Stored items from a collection
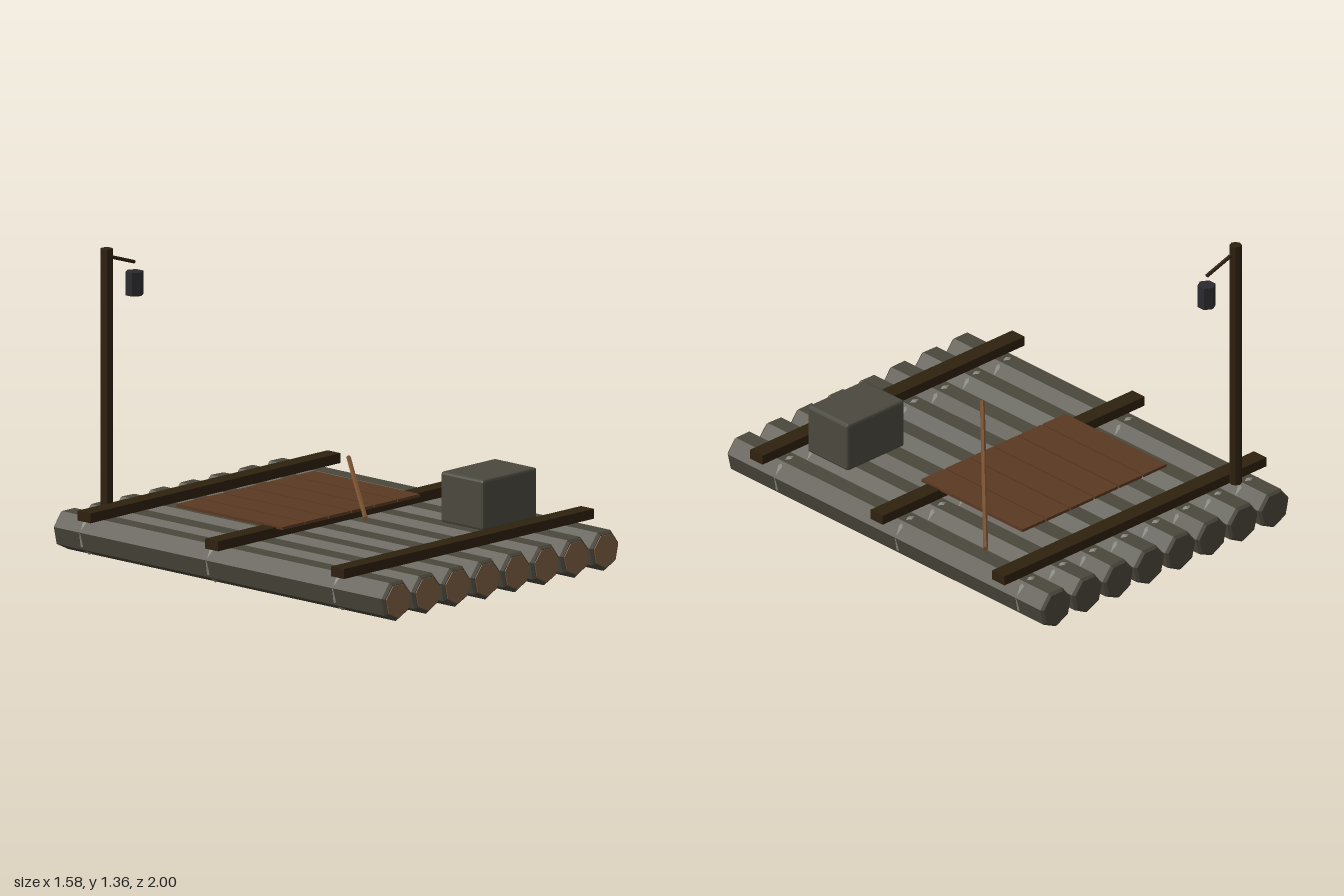
import * as THREE from 'three';
import { RoundedBoxGeometry } from 'three/addons/geometries/RoundedBoxGeometry.js';

const flat = (name, color) => {
  const m = new THREE.MeshStandardMaterial({ color, flatShading: true });
  m.name = name;
  return m;
};

export function createModel() {
  const raft = new THREE.Group();
  raft.name = 'raft';

  const bark = flat('bark', 0x4a473b);
  const cutWood = flat('cutWood', 0x7d5f42);
  const darkWood = flat('darkWood', 0x2e210f);
  const plankWood = flat('plankWood', 0x5a3921);
  const poleWood = flat('poleWood', 0x765030);
  const rope = flat('rope', 0x8f8d84);
  const crateGrey = flat('crateGrey', 0x4b493e);
  const iron = flat('iron', 0x2b2b2f);

  const add = (name, geometry, material, x = 0, y = 0, z = 0) => {
    const mesh = new THREE.Mesh(geometry, material);
    mesh.name = name;
    mesh.position.set(x, y, z);
    raft.add(mesh);
    return mesh;
  };

  // Round bar between two points
  const bar = (name, a, b, radius, sides, material) => {
    const from = new THREE.Vector3(...a), to = new THREE.Vector3(...b);
    const dir = to.clone().sub(from);
    const mesh = add(name, new THREE.CylinderGeometry(radius, radius, dir.length(), sides), material);
    mesh.position.copy(from).add(to).multiplyScalar(0.5);
    mesh.quaternion.setFromUnitVectors(new THREE.Vector3(0, 1, 0), dir.normalize());
    return mesh;
  };

  // Seven-sided logs with chamfered ends, a pale cut face at the front, and rope rings
  const R = 0.093, logY = 0.097;
  const profile = [[0, -0.996], [R - 0.012, -0.996], [R, -0.984], [R, 0.984], [R - 0.012, 0.996], [0, 0.996]]
    .map(([r, y]) => new THREE.Vector2(r, y));
  const logGeometry = new THREE.LatheGeometry(profile, 7).rotateX(Math.PI / 2);
  const faceGeometry = new THREE.CylinderGeometry(0.077, 0.077, 0.006, 7).rotateX(Math.PI / 2);
  const ringGeometry = new THREE.TorusGeometry(0.084, 0.009, 4, 9);
  ringGeometry.scale(1, 1, 1.5);
  for (let i = 0; i < 8; i++) {
    const x = (i - 3.5) * 0.187;
    const turn = 0.03 * Math.sin(i * 2.3);
    add('log', logGeometry, bark, x, logY).rotation.z = turn;
    add('logCutFace', faceGeometry, cutWood, x, logY, 0.997).rotation.z = turn;
    for (const z of [-0.83, -0.07, 0.69]) {
      add('ropeLashing', ringGeometry, rope, x, logY, z).rotation.z = Math.PI / 2 + turn;
    }
  }

  // Cross beams
  for (const z of [-0.763, 0.003, 0.76]) {
    add('crossBeam', new THREE.BoxGeometry(1.575, 0.044, 0.078), darkWood, 0, 0.206, z);
  }

  // Deck planks
  for (let i = 0; i < 6; i++) {
    add('deckPlank', new THREE.BoxGeometry(0.137, 0.013, 0.637), plankWood, -0.352 + i * 0.1455, 0.229, -0.238);
  }

  // Punting pole lying across the deck
  bar('puntingPole', [-0.18, 0.277, 0.35], [0.695, 0.246, -0.587], 0.011, 6, poleWood);

  // Crate
  add('crate', new RoundedBoxGeometry(0.343, 0.228, 0.255, 1, 0.012), crateGrey, 0.41, 0.311, 0.528);

  // Lamp post with a sloping arm and a lantern
  bar('lampPost', [-0.585, 0.186, -0.82], [-0.585, 1.362, -0.82], 0.027, 8, darkWood);
  bar('lampArm', [-0.58, 1.327, -0.82], [-0.412, 1.273, -0.82], 0.009, 6, darkWood);
  add('lantern', new THREE.CylinderGeometry(0.041, 0.041, 0.105, 6), iron, -0.41, 1.178, -0.82);

  return raft;
}
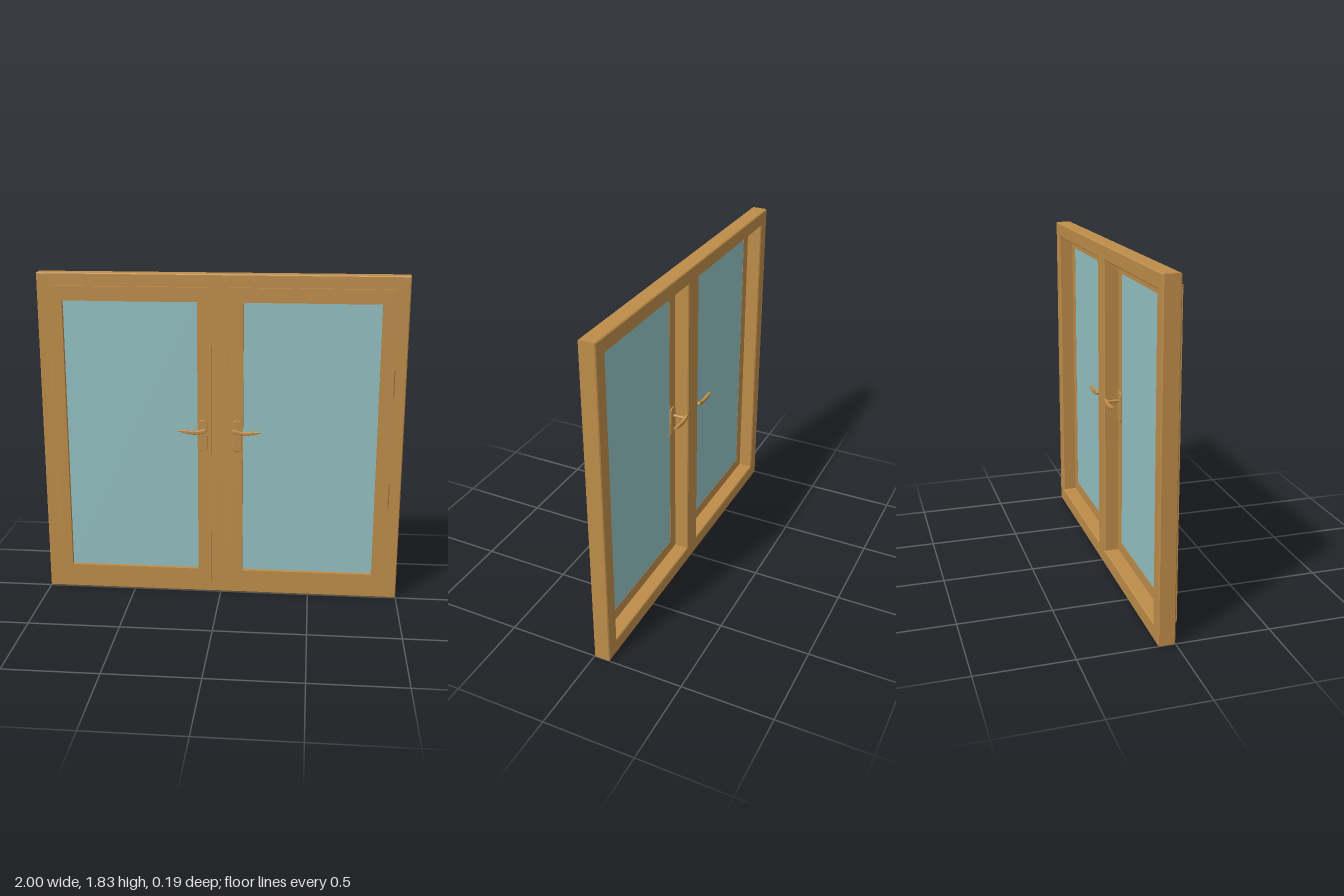
import * as THREE from 'three';

const wood = new THREE.MeshStandardMaterial({ color: 0xbd8c49 });
const glass = new THREE.MeshStandardMaterial({ color: 0x93c0c2 });

function add(parent, name, geometry, material = wood) {
  const mesh = new THREE.Mesh(geometry, material);
  mesh.name = name;
  parent.add(mesh);
  return mesh;
}

// Rectangle outline between two corners, for shapes and holes
function rect(Type, x0, x1, y0, y1) {
  const a = Math.min(x0, x1), b = Math.max(x0, x1);
  return new Type([[a, y0], [b, y0], [b, y1], [a, y1]].map(p => new THREE.Vector2(...p)));
}

// Extrusion that fills exactly z0..z1, with an inset bevel
function slab(shape, z0, z1, bevel = 0, segments = 1) {
  const g = new THREE.ExtrudeGeometry(shape, {
    depth: z1 - z0 - 2 * bevel, bevelEnabled: bevel > 0, bevelThickness: bevel,
    bevelSize: bevel, bevelOffset: -bevel, bevelSegments: segments, curveSegments: 10,
  });
  return g.translate(0, 0, z0 + bevel);
}

// Handle with its plate on z = 0; s is the direction the lever points in x
function makeHandle(s, reach) {
  const handle = new THREE.Group();
  handle.name = 'handle';

  // Back plate with rounded ends
  const w = 0.026, r = 0.02, y0 = 0.86, y1 = 1.035;
  const plate = new THREE.Shape();
  plate.moveTo(-w + r, y0);
  plate.lineTo(w - r, y0);
  plate.absarc(w - r, y0 + r, r, -Math.PI / 2, 0);
  plate.absarc(w - r, y1 - r, r, 0, Math.PI / 2);
  plate.absarc(-w + r, y1 - r, r, Math.PI / 2, Math.PI);
  plate.absarc(-w + r, y0 + r, r, Math.PI, Math.PI * 1.5);
  add(handle, 'handlePlate', slab(plate, 0, 0.008, 0.002));

  // Spindle from the plate to the lever
  const spindle = new THREE.CylinderGeometry(0.008, 0.008, reach - 0.008, 16);
  spindle.rotateX(Math.PI / 2).translate(-0.005 * s, 0.982, (reach - 0.008) / 2);
  add(handle, 'handleSpindle', spindle);

  // Curved lever tapering to its tip
  const lever = new THREE.Shape();
  lever.moveTo(-0.025 * s, 0.988);
  lever.bezierCurveTo(-0.02 * s, 1.004, 0.0, 0.992, 0.02 * s, 0.988);
  lever.bezierCurveTo(0.05 * s, 0.982, 0.09 * s, 0.992, 0.13 * s, 0.99);
  lever.lineTo(0.13 * s, 0.982);
  lever.bezierCurveTo(0.1 * s, 0.976, 0.06 * s, 0.958, 0.015 * s, 0.968);
  lever.bezierCurveTo(-0.005 * s, 0.972, -0.025 * s, 0.975, -0.025 * s, 0.988);
  add(handle, 'handleLever', slab(lever, reach - 0.017, reach, 0.0045, 3));
  return handle;
}

// One casement; s = 1 on the +x side, -1 on the -x side
function makeSash(s) {
  const sash = new THREE.Group();
  sash.name = s > 0 ? 'leftSash' : 'rightSash';
  const pane = [0.125 * s, 0.857 * s, 0.15, 1.68];

  // Inner body sitting in the frame, and the lip overlapping it
  const body = rect(THREE.Shape, 0.06 * s, 0.92 * s, 0.085, 1.745);
  body.holes.push(rect(THREE.Path, ...pane));
  add(sash, 'sashBody', slab(body, -0.01, 0.016));
  const lip = rect(THREE.Shape, 0.05 * s, 0.925 * s, 0.072, 1.758);
  lip.holes.push(rect(THREE.Path, ...pane));
  add(sash, 'sashLip', slab(lip, 0.016, 0.032));

  add(sash, 'glassPane', slab(rect(THREE.Shape, ...pane), -0.009, 0.008), glass);

  // Two hinges on the outer edge
  for (const y of [0.615, 1.255]) {
    const hinge = new THREE.CylinderGeometry(0.01, 0.01, 0.15, 12);
    add(sash, 'hinge', hinge).position.set(0.927 * s, y, 0.011);
  }

  // Handles on both faces, levers pointing towards the hinges
  const front = makeHandle(s, 0.066);
  front.position.set(0.095 * s, 0, 0.031);
  const back = makeHandle(-s, 0.088);
  back.rotation.y = Math.PI;
  back.position.set(0.095 * s, 0, -0.009);
  sash.add(front, back);
  return sash;
}

export function createModel() {
  const model = new THREE.Group();
  model.name = 'doubleWindow';

  // Outer frame with two openings and a central mullion
  const frame = rect(THREE.Shape, -1, 1, 0, 1.825);
  for (const s of [1, -1]) {
    frame.holes.push(rect(THREE.Path, 0.06 * s, 0.92 * s, 0.085, 1.745));
  }
  add(model, 'frame', slab(frame, -0.09, 0, 0.005));

  for (const s of [1, -1]) model.add(makeSash(s));
  return model;
}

• TASK DESCRIPTION
For the word "parent", find every line in the data that holds it and copy that line.

• ANSWER TO THIS PROBLEM
function add(parent, name, geometry, material = wood) {
  parent.add(mesh);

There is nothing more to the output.